Top of RECORDS FOR THIS EXERCISE

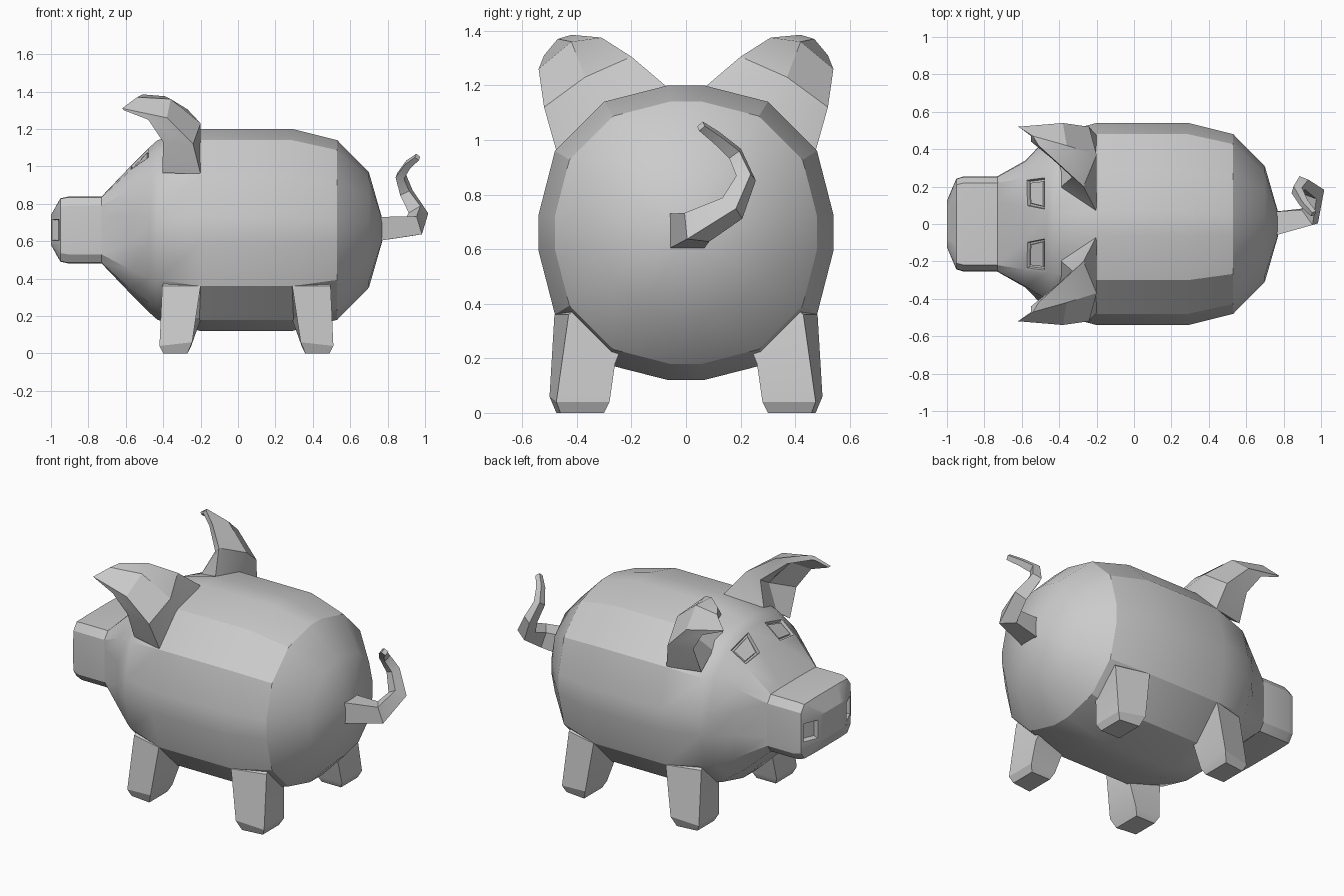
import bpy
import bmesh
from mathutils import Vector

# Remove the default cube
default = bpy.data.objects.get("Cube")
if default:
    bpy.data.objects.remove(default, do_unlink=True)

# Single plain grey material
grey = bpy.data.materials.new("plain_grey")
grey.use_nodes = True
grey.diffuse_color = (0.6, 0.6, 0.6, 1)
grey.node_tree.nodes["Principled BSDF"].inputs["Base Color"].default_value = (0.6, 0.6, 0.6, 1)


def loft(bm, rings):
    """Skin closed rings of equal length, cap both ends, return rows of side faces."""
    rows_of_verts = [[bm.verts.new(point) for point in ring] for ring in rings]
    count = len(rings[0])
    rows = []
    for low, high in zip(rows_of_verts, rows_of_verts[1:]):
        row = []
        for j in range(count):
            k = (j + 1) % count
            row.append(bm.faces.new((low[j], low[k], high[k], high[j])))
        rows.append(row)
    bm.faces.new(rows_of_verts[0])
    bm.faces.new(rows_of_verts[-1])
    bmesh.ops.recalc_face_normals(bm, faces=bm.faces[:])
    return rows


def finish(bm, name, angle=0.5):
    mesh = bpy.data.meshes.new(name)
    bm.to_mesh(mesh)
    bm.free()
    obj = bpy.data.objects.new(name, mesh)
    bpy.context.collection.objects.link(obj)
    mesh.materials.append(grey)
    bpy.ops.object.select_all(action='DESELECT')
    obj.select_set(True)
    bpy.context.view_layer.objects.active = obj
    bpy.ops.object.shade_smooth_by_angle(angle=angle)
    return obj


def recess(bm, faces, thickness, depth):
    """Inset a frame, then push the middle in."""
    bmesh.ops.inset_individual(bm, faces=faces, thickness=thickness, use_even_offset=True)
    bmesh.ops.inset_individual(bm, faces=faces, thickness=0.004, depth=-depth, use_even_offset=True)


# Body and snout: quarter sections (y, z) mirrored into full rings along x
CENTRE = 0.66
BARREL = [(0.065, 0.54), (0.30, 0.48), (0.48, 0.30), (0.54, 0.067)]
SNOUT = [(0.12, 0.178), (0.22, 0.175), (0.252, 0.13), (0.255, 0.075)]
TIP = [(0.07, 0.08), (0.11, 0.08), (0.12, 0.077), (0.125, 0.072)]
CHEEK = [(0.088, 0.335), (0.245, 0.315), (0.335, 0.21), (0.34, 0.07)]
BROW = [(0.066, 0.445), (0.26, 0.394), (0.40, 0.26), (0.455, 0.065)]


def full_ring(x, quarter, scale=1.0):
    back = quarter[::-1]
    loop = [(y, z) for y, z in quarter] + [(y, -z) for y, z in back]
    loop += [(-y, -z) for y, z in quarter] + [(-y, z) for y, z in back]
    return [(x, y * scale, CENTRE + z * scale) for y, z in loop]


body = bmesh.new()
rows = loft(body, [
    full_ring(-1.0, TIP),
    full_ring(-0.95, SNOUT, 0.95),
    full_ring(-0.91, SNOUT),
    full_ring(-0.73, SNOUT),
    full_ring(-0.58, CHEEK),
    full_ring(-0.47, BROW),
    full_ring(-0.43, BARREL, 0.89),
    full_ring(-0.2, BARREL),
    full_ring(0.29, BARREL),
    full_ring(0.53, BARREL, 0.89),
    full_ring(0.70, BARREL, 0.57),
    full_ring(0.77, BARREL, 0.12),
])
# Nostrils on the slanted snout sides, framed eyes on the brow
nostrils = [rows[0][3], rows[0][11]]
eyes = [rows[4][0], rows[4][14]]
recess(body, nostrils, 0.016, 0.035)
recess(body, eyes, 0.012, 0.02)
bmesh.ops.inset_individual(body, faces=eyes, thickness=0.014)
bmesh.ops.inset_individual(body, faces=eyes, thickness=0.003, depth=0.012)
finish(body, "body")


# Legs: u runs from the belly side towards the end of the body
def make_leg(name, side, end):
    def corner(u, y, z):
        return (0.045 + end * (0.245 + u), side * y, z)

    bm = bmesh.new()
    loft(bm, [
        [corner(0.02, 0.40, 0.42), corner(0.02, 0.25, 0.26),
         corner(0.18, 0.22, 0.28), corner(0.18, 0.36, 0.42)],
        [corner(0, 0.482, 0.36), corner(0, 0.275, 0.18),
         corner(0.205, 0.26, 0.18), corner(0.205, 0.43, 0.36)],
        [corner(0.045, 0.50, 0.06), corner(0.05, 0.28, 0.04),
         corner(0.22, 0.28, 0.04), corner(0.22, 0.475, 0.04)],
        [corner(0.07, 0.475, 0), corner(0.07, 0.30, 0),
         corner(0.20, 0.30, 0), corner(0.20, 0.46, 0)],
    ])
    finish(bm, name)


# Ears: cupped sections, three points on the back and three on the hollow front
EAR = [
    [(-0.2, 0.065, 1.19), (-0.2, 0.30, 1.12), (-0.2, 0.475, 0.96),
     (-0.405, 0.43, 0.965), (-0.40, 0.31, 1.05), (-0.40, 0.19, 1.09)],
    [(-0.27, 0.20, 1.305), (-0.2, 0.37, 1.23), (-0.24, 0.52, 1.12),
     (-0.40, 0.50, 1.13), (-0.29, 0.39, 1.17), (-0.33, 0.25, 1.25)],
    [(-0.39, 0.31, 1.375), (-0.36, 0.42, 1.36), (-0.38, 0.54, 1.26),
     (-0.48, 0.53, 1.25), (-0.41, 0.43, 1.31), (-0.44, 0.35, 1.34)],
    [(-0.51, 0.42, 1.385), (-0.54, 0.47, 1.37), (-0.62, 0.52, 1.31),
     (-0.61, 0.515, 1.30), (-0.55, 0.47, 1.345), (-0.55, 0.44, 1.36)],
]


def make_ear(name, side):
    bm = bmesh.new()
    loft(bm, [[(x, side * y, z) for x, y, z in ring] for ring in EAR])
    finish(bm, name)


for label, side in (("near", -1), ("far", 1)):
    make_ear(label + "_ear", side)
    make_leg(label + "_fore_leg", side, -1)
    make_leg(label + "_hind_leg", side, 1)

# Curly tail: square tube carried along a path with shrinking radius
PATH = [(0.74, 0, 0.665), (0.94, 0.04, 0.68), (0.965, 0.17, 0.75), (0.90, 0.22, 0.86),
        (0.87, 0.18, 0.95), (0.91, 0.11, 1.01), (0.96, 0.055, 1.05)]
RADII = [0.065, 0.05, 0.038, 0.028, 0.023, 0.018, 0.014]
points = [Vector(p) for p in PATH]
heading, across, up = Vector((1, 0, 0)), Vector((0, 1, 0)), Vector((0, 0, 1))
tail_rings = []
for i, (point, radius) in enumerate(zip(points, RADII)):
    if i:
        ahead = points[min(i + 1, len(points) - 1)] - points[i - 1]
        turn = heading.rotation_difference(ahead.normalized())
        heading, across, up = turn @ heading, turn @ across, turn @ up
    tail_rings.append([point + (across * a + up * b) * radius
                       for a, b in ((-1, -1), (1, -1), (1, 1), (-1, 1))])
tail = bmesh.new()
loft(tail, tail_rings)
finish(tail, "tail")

Bottom of RECORDS FOR THIS EXERCISE
Top of RECORDS FOR THIS EXERCISE

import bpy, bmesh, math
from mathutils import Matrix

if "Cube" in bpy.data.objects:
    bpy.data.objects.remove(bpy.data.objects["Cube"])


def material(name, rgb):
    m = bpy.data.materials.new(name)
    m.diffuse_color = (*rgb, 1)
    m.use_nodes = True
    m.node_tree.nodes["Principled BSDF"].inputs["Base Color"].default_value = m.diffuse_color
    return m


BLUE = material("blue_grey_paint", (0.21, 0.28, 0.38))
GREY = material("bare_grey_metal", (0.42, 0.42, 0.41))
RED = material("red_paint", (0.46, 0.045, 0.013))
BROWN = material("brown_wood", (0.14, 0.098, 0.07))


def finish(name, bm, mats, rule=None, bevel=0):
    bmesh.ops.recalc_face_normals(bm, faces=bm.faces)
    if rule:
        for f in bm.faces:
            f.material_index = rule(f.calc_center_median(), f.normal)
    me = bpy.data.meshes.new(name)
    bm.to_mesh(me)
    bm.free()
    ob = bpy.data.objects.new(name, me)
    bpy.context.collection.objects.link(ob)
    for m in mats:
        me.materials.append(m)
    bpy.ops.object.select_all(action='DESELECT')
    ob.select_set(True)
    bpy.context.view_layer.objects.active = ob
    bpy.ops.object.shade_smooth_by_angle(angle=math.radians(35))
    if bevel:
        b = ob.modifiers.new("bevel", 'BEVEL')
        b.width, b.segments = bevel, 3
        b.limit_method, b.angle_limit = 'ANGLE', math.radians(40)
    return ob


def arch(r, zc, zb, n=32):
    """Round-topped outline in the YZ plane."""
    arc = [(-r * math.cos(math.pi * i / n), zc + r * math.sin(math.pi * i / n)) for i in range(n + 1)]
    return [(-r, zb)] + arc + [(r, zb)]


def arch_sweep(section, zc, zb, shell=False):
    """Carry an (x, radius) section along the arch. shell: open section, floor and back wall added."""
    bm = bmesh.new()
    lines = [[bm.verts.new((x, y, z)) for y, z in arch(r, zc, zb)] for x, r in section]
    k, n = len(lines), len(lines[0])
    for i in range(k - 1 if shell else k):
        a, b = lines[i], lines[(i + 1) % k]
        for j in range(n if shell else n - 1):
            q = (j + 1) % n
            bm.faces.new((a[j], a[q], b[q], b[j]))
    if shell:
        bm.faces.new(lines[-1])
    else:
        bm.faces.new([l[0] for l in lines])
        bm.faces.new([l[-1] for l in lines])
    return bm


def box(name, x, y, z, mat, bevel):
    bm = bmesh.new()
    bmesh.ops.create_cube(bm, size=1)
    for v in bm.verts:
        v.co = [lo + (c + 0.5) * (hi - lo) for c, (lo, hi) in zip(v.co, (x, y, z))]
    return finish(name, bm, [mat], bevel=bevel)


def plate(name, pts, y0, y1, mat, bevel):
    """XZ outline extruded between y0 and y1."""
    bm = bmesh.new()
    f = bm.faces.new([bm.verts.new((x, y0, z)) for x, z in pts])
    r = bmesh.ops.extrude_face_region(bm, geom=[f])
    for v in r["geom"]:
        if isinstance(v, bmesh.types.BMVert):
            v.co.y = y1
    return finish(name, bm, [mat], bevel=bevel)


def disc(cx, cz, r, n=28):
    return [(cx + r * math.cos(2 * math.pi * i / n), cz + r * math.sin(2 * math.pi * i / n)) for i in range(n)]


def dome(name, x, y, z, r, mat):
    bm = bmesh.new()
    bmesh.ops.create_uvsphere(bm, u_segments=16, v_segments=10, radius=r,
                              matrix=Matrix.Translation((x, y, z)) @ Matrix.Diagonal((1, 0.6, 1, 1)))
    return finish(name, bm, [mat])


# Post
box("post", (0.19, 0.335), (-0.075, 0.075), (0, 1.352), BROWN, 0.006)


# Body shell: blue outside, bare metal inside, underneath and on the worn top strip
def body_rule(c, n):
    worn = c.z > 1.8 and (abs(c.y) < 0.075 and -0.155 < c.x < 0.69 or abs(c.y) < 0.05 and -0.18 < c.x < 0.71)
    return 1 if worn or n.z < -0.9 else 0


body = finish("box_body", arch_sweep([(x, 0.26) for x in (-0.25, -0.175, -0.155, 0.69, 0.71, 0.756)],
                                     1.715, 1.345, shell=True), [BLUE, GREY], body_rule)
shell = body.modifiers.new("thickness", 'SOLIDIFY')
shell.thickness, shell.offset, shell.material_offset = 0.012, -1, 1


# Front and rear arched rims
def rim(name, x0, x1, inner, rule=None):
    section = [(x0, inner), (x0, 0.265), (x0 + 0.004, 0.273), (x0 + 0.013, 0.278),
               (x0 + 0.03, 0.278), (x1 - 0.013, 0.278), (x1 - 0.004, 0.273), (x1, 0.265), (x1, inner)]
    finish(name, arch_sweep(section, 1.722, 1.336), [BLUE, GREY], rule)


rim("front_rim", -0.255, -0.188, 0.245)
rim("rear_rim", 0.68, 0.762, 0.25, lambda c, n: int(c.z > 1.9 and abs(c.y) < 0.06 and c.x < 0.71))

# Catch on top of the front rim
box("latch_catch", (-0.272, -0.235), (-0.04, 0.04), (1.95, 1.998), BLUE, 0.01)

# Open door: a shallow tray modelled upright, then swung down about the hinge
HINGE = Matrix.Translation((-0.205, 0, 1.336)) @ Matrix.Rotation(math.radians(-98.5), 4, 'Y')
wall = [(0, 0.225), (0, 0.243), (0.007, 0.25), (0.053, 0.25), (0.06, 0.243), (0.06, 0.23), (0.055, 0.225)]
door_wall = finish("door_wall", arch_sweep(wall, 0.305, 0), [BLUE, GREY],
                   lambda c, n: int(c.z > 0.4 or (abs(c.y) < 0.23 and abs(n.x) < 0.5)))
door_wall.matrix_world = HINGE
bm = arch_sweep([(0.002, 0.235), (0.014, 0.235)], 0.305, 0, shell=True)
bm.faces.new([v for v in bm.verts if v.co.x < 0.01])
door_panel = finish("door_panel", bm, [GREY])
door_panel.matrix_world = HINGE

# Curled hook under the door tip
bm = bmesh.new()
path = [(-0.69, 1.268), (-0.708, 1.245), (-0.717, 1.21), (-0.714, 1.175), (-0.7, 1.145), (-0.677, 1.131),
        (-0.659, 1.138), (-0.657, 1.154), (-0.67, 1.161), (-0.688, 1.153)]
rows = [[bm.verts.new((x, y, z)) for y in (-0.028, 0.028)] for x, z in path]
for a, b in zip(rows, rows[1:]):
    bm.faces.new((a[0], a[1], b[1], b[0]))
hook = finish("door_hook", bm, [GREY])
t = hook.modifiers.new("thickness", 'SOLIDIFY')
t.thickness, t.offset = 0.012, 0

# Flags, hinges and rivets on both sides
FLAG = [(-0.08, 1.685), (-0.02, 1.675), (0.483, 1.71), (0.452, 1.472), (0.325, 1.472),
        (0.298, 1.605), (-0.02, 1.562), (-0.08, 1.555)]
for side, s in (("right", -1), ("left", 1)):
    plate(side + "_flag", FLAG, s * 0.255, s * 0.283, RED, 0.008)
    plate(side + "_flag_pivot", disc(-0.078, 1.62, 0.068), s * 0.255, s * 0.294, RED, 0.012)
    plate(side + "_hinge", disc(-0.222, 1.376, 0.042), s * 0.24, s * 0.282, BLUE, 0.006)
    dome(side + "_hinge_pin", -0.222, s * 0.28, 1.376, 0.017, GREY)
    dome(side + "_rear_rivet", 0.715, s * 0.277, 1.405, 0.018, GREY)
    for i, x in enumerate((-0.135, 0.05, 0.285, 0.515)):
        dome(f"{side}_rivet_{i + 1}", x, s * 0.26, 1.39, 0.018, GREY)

Bottom of RECORDS FOR THIS EXERCISE
Top of RECORDS FOR THIS EXERCISE

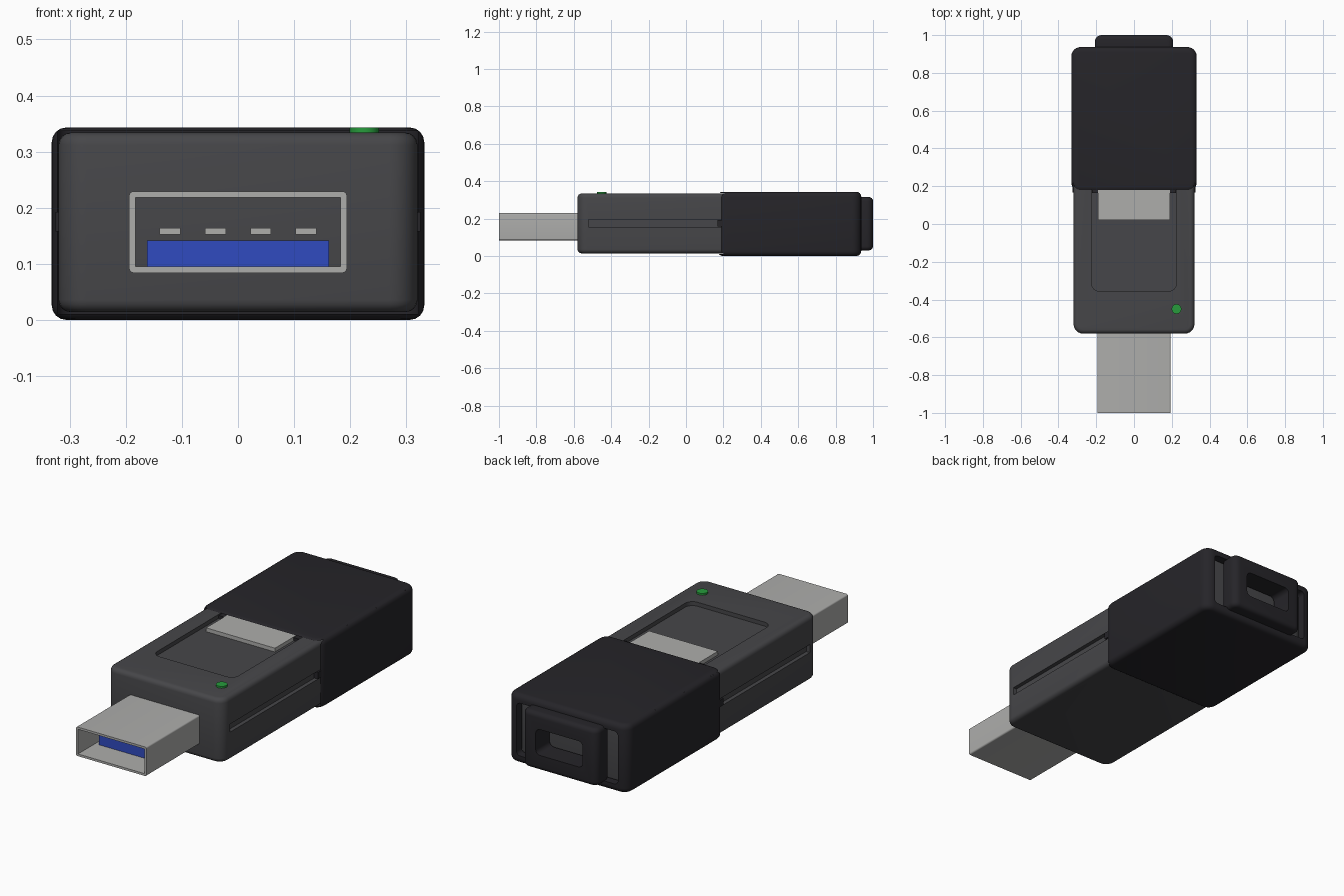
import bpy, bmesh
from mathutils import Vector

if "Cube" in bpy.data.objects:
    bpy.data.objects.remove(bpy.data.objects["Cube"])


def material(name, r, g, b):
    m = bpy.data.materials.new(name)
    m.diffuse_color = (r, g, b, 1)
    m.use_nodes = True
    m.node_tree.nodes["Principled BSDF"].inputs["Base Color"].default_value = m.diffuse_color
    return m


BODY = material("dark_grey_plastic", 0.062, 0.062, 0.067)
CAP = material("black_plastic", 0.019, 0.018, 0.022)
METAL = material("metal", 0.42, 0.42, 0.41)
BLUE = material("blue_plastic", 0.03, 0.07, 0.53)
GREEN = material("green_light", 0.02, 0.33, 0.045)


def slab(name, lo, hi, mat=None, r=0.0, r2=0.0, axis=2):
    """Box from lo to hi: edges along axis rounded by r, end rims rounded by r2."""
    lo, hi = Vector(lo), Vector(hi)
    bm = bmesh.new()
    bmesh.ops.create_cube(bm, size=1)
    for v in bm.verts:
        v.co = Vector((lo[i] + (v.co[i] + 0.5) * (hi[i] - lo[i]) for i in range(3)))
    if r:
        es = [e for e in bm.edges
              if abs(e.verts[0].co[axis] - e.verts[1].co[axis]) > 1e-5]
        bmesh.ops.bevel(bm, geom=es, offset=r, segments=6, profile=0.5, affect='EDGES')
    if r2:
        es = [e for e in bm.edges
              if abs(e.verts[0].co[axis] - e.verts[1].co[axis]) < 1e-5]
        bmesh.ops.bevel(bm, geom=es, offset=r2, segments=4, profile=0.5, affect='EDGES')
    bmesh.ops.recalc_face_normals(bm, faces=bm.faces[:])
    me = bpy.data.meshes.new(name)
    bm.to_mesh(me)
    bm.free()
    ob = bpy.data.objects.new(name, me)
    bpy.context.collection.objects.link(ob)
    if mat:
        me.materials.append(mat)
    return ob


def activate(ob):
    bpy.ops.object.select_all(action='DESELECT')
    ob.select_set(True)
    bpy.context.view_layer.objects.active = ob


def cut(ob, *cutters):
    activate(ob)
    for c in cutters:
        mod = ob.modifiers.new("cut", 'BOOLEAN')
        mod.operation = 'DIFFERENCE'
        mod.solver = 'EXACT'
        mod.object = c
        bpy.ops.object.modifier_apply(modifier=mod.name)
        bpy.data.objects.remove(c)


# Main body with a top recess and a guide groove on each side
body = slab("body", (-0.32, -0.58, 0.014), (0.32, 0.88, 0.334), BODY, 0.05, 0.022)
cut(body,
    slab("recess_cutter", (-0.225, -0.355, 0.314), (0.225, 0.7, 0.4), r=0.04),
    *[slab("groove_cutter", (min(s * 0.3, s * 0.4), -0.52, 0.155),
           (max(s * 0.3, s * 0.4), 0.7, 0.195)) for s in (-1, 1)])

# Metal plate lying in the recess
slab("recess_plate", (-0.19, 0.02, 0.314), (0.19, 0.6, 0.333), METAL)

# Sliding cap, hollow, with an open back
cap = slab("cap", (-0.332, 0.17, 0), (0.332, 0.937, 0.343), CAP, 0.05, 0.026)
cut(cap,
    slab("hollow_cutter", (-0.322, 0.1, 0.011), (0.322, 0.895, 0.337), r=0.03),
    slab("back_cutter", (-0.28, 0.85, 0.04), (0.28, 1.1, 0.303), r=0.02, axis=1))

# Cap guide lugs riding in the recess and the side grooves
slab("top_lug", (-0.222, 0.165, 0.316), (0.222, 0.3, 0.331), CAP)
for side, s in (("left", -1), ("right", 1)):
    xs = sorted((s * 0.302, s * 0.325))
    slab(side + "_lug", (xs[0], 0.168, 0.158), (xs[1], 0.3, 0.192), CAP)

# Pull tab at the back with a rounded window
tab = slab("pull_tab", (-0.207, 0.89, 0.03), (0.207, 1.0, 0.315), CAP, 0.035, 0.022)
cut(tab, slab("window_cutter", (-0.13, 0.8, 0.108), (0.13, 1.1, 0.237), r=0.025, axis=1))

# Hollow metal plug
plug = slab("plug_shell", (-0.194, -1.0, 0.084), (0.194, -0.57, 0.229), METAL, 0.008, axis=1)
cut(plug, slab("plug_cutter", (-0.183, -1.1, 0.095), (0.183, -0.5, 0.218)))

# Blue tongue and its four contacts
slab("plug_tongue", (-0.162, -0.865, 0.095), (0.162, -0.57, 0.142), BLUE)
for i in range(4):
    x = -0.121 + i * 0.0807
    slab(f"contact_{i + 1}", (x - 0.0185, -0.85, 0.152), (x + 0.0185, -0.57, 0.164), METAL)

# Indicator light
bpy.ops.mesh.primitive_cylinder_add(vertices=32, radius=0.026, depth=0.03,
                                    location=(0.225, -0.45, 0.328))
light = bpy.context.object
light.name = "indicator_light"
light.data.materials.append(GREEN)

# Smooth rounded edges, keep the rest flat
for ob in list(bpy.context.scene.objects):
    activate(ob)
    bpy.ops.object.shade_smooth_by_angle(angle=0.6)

Bottom of RECORDS FOR THIS EXERCISE

Copy out, exactly and alone, the lines of the entries above between the ones holding "RADII = [0.065, 0.05, 0.038, 0.028, 0.023, 0.018, 0.014]" and "ahead = points[min(i", inclusive.

RADII = [0.065, 0.05, 0.038, 0.028, 0.023, 0.018, 0.014]
points = [Vector(p) for p in PATH]
heading, across, up = Vector((1, 0, 0)), Vector((0, 1, 0)), Vector((0, 0, 1))
tail_rings = []
for i, (point, radius) in enumerate(zip(points, RADII)):
    if i:
        ahead = points[min(i + 1, len(points) - 1)] - points[i - 1]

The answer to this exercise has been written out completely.